Irving W. Levinson, an Associate Professor at the University of Texas – Pan American, received his Ph.D. with distinction from the University of Houston and is a Fulbright Scholar. His first book, Wars within War: Mexican Guerrillas, Domestic Elites, and the United States of America 1846-1848, was published by Texas Christian University Press in 2005. Since then, he has published four articles and co-edited a book for which he wrote a chapter, Latin American Positivism: New Historical and Philosophical Essays, (Lanham, Maryland, Lexington Books, 2013). He also has published several essay and currently in working on his third book, which will focus on the 1934 – 1946 period of Mexican political life.
Dr. Richard E. Phillips, MAS Affiliate
Richard E. Phillips received his Ph.D. in Viceregal art history from the University of Texas at Austin in 1993. Among his publications is the book “Woman and Art in Early Modern Latin America,” 2007. He is the UTPA Art Department’s art history coordinator. Dr. Phillips was the only art historian at UTPA since 2000 until the Art Department faculty endorsed his 2008 plan to add two new art historians in 2009 so that Mexican, Latin@, and Latin American art and architectural history are fully covered in a way unprecedented in most of the world’s universities in their three epochs and across both hemispheres of North and South America: Pre-Columbian, Viceregal and Modern. This enabled him to create the UTPA Bachelor of Arts in Mexican and Latin American Art and Architectural History and Master of Arts in Interdisciplinary Studies in Art History degrees and curriculum. There are now students majoring in both programs. Dr. Phillips is an art curriculum expert and has had a major impact on the design of undergraduate and graduate art degree plans and their implementation for the new UTRGV for Fall semester 2015.
Dr. Jamie Starling, MAS Affiliate
I moved to the Rio Grande Valley in 2013 after completing my Doctorate in Borderlands History at the University of Texas at El Paso. My teaching includes undergraduate and graduate courses in Mexican American, Texas, U.S. Southwestern, and U.S. history. My research originally involved the Roman Catholic Church and how this preeminently transnational institution contended with war, conquest, and the redrawing of borders between the United States and Mexico during the middle of the nineteenth century. I have increasingly taken an interest in how fronterizos experienced these changes in their personal lives in areas such as marriage and family life, health and death, and in the cultural expressions of religion. I recently published an article on Catholicism and interfaith and interethnic marriage in American Catholic Studies and I am currently drafting an article on women’s rights and Catholic governance in the 1830s borderlands. Much of my past research has centered on the Paso del Norte and Mesilla regions; however, I am currently performing work on topics that involve the Tamaulipas-Texas borderlands. This includes a project on Afro-Mexicans during the colonial period, as well as ongoing research on health and medicine in the early nineteenth century and comparative studies of El Sal de Rey and salt mining in other areas of the U.S.-Mexican Borderlands. On a less formal level, I also enjoy comparing the cooking of South Texas with the foods of New Mexico and west Texas, and visiting the many historic sites that extend along the lower Rio Grande.
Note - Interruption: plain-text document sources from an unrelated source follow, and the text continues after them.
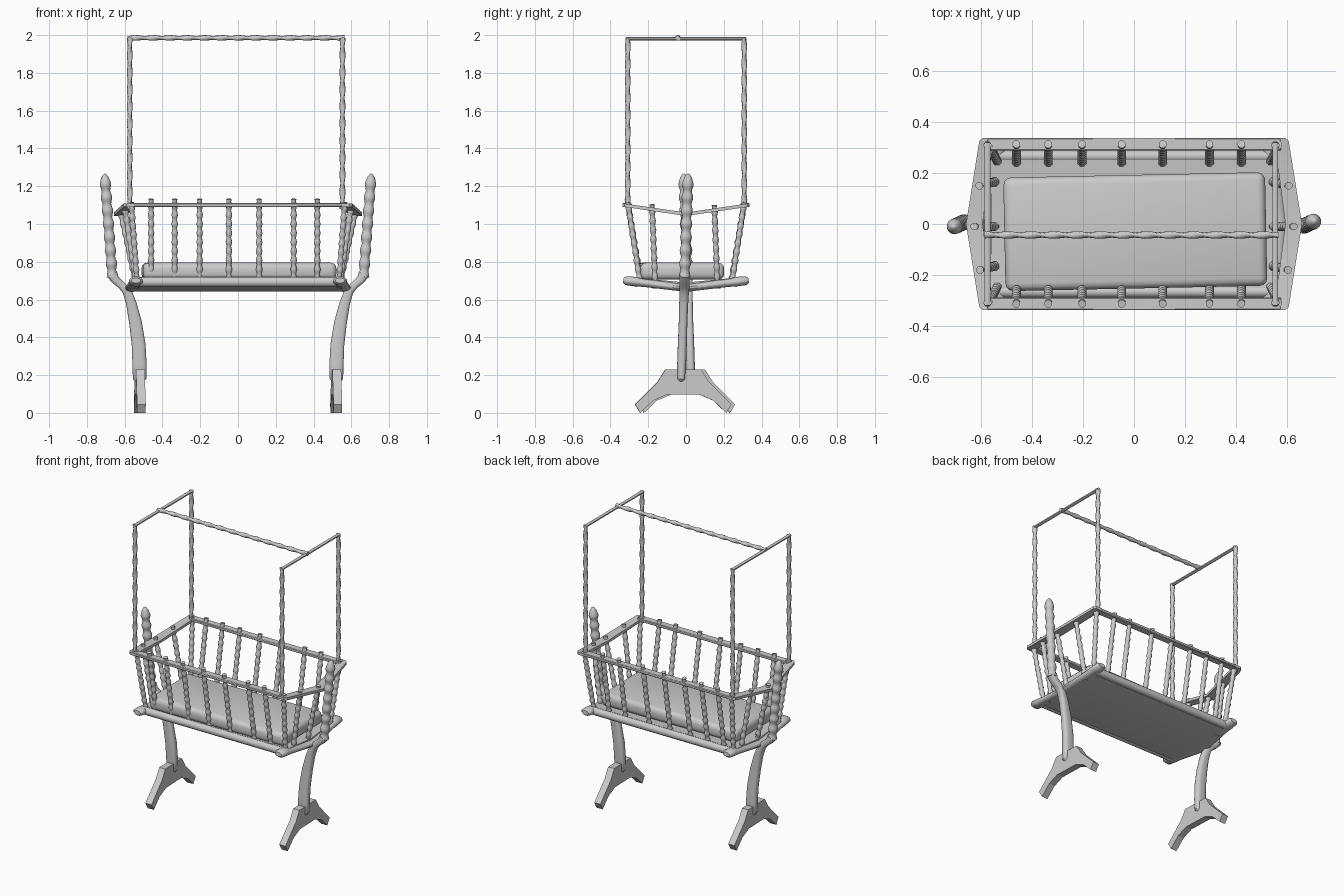
import bpy, bmesh, math
from mathutils import Vector

if "Cube" in bpy.data.objects:
    bpy.data.objects.remove(bpy.data.objects["Cube"])


def finish(name, bm, angle=40):
    bmesh.ops.recalc_face_normals(bm, faces=bm.faces)
    me = bpy.data.meshes.new(name)
    bm.to_mesh(me)
    bm.free()
    ob = bpy.data.objects.new(name, me)
    bpy.context.collection.objects.link(ob)
    bpy.ops.object.select_all(action='DESELECT')
    ob.select_set(True)
    bpy.context.view_layer.objects.active = ob
    bpy.ops.object.shade_smooth_by_angle(angle=math.radians(angle))
    return ob


def loft(name, rings, angle=40):
    bm = bmesh.new()
    vr = [[bm.verts.new(p) for p in r] for r in rings]
    n = len(vr[0])
    for a, b in zip(vr, vr[1:]):
        for i in range(n):
            bm.faces.new((a[i], a[(i + 1) % n], b[(i + 1) % n], b[i]))
    bm.faces.new(vr[0])
    bm.faces.new(vr[-1])
    return finish(name, bm, angle)


def sweep(name, stations, sides=8, ref=(0, 1, 0), power=1.0, angle=40):
    """Stations are (point, radius_u, radius_v, twist); v lies along ref."""
    pts = [Vector(s[0]) for s in stations]
    rings = []
    for i, (_, ru, rv, tw) in enumerate(stations):
        t = (pts[min(i + 1, len(pts) - 1)] - pts[max(i - 1, 0)]).normalized()
        u = Vector(ref).cross(t).normalized()
        v = t.cross(u)
        ring = []
        for k in range(sides):
            a = math.tau * (k + .5) / sides
            c, s = math.cos(a), math.sin(a)
            c = math.copysign(abs(c) ** power, c) * ru
            s = math.copysign(abs(s) ** power, s) * rv
            ct, st = math.cos(tw), math.sin(tw)
            ring.append(pts[i] + u * (c * ct - s * st) + v * (c * st + s * ct))
        rings.append(ring)
    return loft(name, rings, angle)


def twisted(name, a, b, r, pitch=0.09, ref=(0, 1, 0)):
    """Twisted rod of slightly oval section."""
    a, b = Vector(a), Vector(b)
    n = max(4, int((b - a).length / pitch * 6))
    st = [(a.lerp(b, i / n), r, r * .72, i * math.pi / 6) for i in range(n + 1)]
    return sweep(name, st, 8, ref, angle=60)


def slat(name, top, bottom, ref):
    """Beaded spindle that passes through the top rail as a small peg."""
    a, b = Vector(bottom), Vector(top)
    n = 36
    st = []
    for i in range(n + 1):
        r = .0155 + .003 * math.sin(i * math.pi / 2)
        st.append((a.lerp(b, i / n), r, r, 0))
    return sweep(name, st, 8, ref, angle=60)


def box(name, lo, hi, bevel=0.0, seg=3):
    bm = bmesh.new()
    bmesh.ops.create_cube(bm, size=1)
    for v in bm.verts:
        v.co = [(l + h) / 2 + c * (h - l) for l, h, c in zip(lo, hi, v.co)]
    if bevel:
        bmesh.ops.bevel(bm, geom=bm.edges[:], offset=bevel, segments=seg,
                        profile=.5, affect='EDGES')
    return finish(name, bm)


# Shallow V-shaped bed panel
prof = [(-.27, .675), (0, .642), (.27, .675), (.285, .695), (.27, .715),
        (0, .69), (-.27, .715), (-.285, .695)]
loft("bed_panel", [[(x, y * s, z) for y, z in prof]
                   for x, s in ((-.56, .96), (-.54, 1), (.54, 1), (.56, .96))])

# Mattress, slightly askew
mat = box("mattress", (-.512, -.222, -.045), (.512, .222, .045), .03)
mat.location = (.005, -.03, .75)
mat.rotation_euler = (0, 0, math.radians(1.2))

# Upper side rails and side slats
slat_x = (-.46, -.335, -.203, -.048, .112, .295, .42)
for s, side in ((-1, "front"), (1, "back")):
    ys = sorted((s * .287, s * .337))
    box(side + "_top_rail", (-.575, ys[0], 1.09), (.575, ys[1], 1.11), .004, 1)
    for x in slat_x:
        slat(side + "_slat", (x, s * .312, 1.132), (x, s * .24, .70), (1, 0, 0))
    # Lower round side rails
    sweep(side + "_bottom_rail",
          [((x, s * .265, .693), .024, .026, 0) for x in (-.55, .55)],
          10, (0, 0, 1))

for s, side in ((-1, "left"), (1, "right")):
    # Bent upper end board
    rings = []
    for y, outer, inner, z in ((-.337, .59, .55, 1.1), (-.325, .605, .55, 1.099),
                               (0, .657, .592, 1.052),
                               (.325, .605, .55, 1.099), (.337, .59, .55, 1.1)):
        rings.append([(s * inner, y, z - .009), (s * outer, y, z - .009),
                      (s * outer, y, z + .009), (s * inner, y, z + .009)])
    loft(side + "_end_board", rings, 25)

    # Bent lower end bar with swollen tips
    bar = [(-.332, .54, .701, .025, .014), (-.318, .54, .70, .037, .024),
           (-.27, .542, .695, .037, .026), (-.22, .548, .688, .03, .022),
           (0, .565, .66, .034, .02)]
    bar += [(-b[0],) + b[1:] for b in reversed(bar[:-1])]
    sweep(side + "_bottom_bar", [((s * x, y, z), rx, rz, 0)
                                 for y, x, z, rx, rz in bar],
          12, (0, 0, 1))

    # End slats leaning outward
    for y, yb, x in ((.15, .167, .605), (-.01, -.01, .625), (-.18, -.162, .602)):
        z = 1.052 + .047 * abs(y) / .325
        slat(side + "_end_slat", (s * x, y, z + .025), (s * .535, yb, .66), (0, 1, 0))

    # Canopy posts with the corner slats below them
    cx = s * .563 - .01
    for y in (-.308, .308):
        twisted(side + "_canopy_post", (cx, y, 1.08), (cx, y, 1.985), .0165)
        slat(side + "_corner_slat", (s * .565, y, 1.115),
             (s * .535, math.copysign(.245, y), .70), (1, 0, 0))
    sweep(side + "_canopy_end_bar", [((cx, y, 1.98), .012, .01, 0)
                                     for y in (-.318, .318)], 8, (0, 0, 1))

    # Leg: (x, z, half width, half depth), leaning a little in y
    plank = [(.522, .165, .022, .012), (.521, .18, .036, .022),
             (.521, .25, .038, .024), (.526, .36, .037, .024),
             (.543, .48, .034, .023), (.565, .58, .028, .024),
             (.588, .645, .024, .026), (.615, .675, .021, .027),
             (.650, .705, .023, .027), (.666, .735, .029, .029)]
    lean = lambda z: s * (-.026 + (z - .17) * .034)
    sweep(side + "_leg", [((s * x, lean(z), z), hw, hd, 0)
                          for x, z, hw, hd in plank], 16, power=.65)
    # Beaded upright with a pointed tip
    beads = []
    for i in range(43):
        z = .72 + .49 * i / 42
        r = .027 + .004 * math.cos(i * math.pi / 3)
        beads.append(((s * (.666 + (z - .735) * .075), lean(z), z), r, r, 0))
    for z, r in ((1.225, .027), (1.245, .021), (1.26, .011), (1.266, .003)):
        beads.append(((s * (.666 + (z - .735) * .075), lean(z), z), r, r, 0))
    sweep(side + "_upright", beads, 14, angle=60)

    # Forked foot cut from a plate
    half = [(.095, .23), (.135, .165), (.255, .045), (.228, .0), (.16, .065),
            (.085, .097)]
    outline = half + [(-y, z) for y, z in reversed(half)]
    bm = bmesh.new()
    face = bm.faces.new([bm.verts.new((-.023, y, z)) for y, z in outline])
    ext = bmesh.ops.extrude_face_region(bm, geom=[face])
    for v in ext['geom']:
        if isinstance(v, bmesh.types.BMVert):
            v.co.x += .046
    foot = finish(side + "_foot", bm, 20)
    foot.location = (s * .52, lean(.2) * .4 - .005, 0)
    foot.rotation_euler = (0, 0, math.radians(2))

# Canopy ridge bar
twisted("canopy_ridge", (-.585, -.043, 1.985), (.565, -.043, 1.985), .0155, ref=(0, 0, 1))
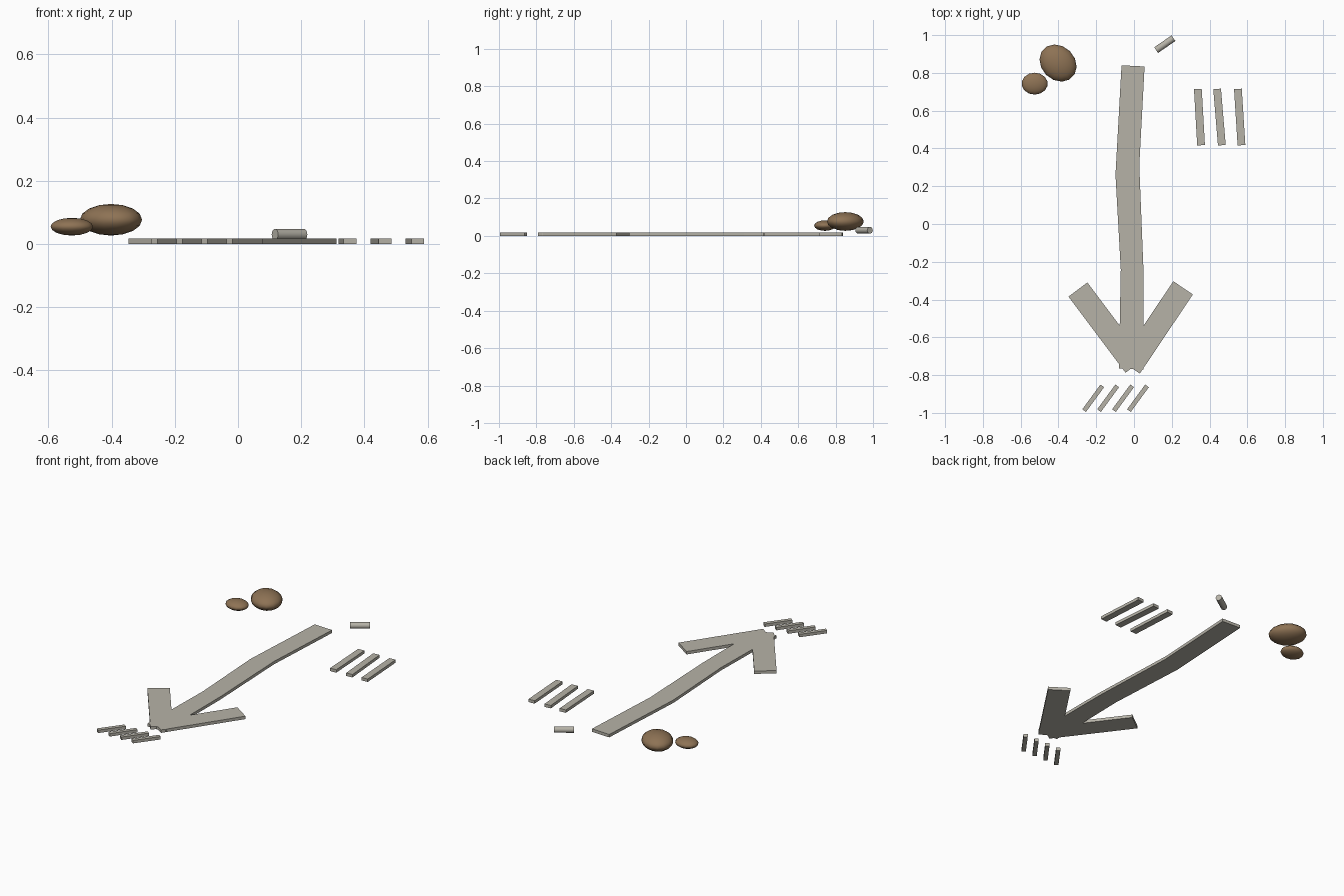
import bpy, bmesh, math
from mathutils import Vector

cube = bpy.data.objects.get("Cube")
if cube:
    bpy.data.objects.remove(cube, do_unlink=True)

THICK = 0.018


def material(name, rgb):
    m = bpy.data.materials.new(name)
    m.use_nodes = True
    m.diffuse_color = (*rgb, 1)
    m.node_tree.nodes["Principled BSDF"].inputs["Base Color"].default_value = (*rgb, 1)
    return m


chalk = material("warm grey", (0.47, 0.45, 0.39))
brown = material("stone brown", (0.27, 0.17, 0.09))


def slab(name, outline):
    """Flat plate resting on the ground, extruded from an outline."""
    bm = bmesh.new()
    face = bm.faces.new([bm.verts.new((x, y, 0)) for x, y in outline])
    top = bmesh.ops.extrude_face_region(bm, geom=[face])["geom"]
    bmesh.ops.translate(bm, vec=(0, 0, THICK),
                        verts=[v for v in top if isinstance(v, bmesh.types.BMVert)])
    bmesh.ops.recalc_face_normals(bm, faces=bm.faces)
    mesh = bpy.data.meshes.new(name)
    bm.to_mesh(mesh)
    bm.free()
    mesh.materials.append(chalk)
    obj = bpy.data.objects.new(name, mesh)
    bpy.context.collection.objects.link(obj)


def bar(name, start, end, width):
    """Straight bar between two ground points."""
    a, b = Vector(start), Vector(end)
    side = (b - a).orthogonal().normalized() * width / 2
    slab(name, [a + side, b + side, b - side, a - side])


# Arrow: slightly bent shaft and two barbs
slab("arrow_shaft", [(-0.066, 0.84), (-0.098, 0.26), (-0.07, -0.24), (-0.08, -0.765),
                     (0.05, -0.77), (0.05, -0.24), (0.028, 0.31), (0.056, 0.834)])
bar("arrow_barb_right", (-0.297, -0.347), (0.005, -0.75), 0.125)
bar("arrow_barb_left", (0.26, -0.338), (-0.021, -0.757), 0.125)

# Three long tally strips beside the shaft
for i, (top, low) in enumerate([(0.338, 0.355), (0.44, 0.465), (0.55, 0.569)]):
    bar(f"long_strip_{i + 1}", (top, 0.715), (low, 0.417), 0.041)

# Four short slanted strips ahead of the point
for i in range(4):
    x = -0.264 + i * 0.079
    bar(f"short_strip_{i + 1}", (x, -0.988), (x + 0.096, -0.857), 0.024)

# Small peg lying on its side
bpy.ops.mesh.primitive_cylinder_add(vertices=16, radius=0.018, depth=0.112,
                                    location=(0.163, 0.952, 0.03),
                                    rotation=(0, math.pi / 2, math.radians(34.5)))
peg = bpy.context.object
peg.name = "peg"
peg.data.materials.append(chalk)
bpy.ops.object.shade_smooth_by_angle(angle=math.radians(40))

# Two flattened stones
for name, place, size, turn in [
        ("large_stone", (-0.402, 0.852, 0.077), (0.107, 0.089, 0.05), -45),
        ("small_stone", (-0.526, 0.743, 0.055), (0.069, 0.058, 0.028), 0)]:
    bpy.ops.mesh.primitive_uv_sphere_add(segments=14, ring_count=8, radius=1, location=place,
                                         rotation=(0, 0, math.radians(turn)))
    stone = bpy.context.object
    stone.name = name
    stone.scale = size
    stone.data.materials.append(brown)
    bpy.ops.object.shade_smooth_by_angle(angle=math.radians(40))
UT-Pan American has over 50 faculty from various colleges engaged in Mexican American, Latin@, and/or Latin American research. Some of these affiliates are:
Maritza de la Trinidad, History, MAS faculty affiliate
Alexander Stehn, Philosophy, MAS faculty affiliate
Mariana Alessandri, Philosophy, MAS faculty affiliate
Jamie Starling, History, MAS faculty affiliate
Cynthia Paccacerqua, Philosophy, MAS faculty affiliate
Zulmaris Diaz, Billingual Education, MAS faculty affiliate
Servando Hinojosa, Anthropology, MAS faculty affiliate
Leila Hernandez, Art, MAS faculty affiliate
Robert Bradley, Art, MAS faculty affiliate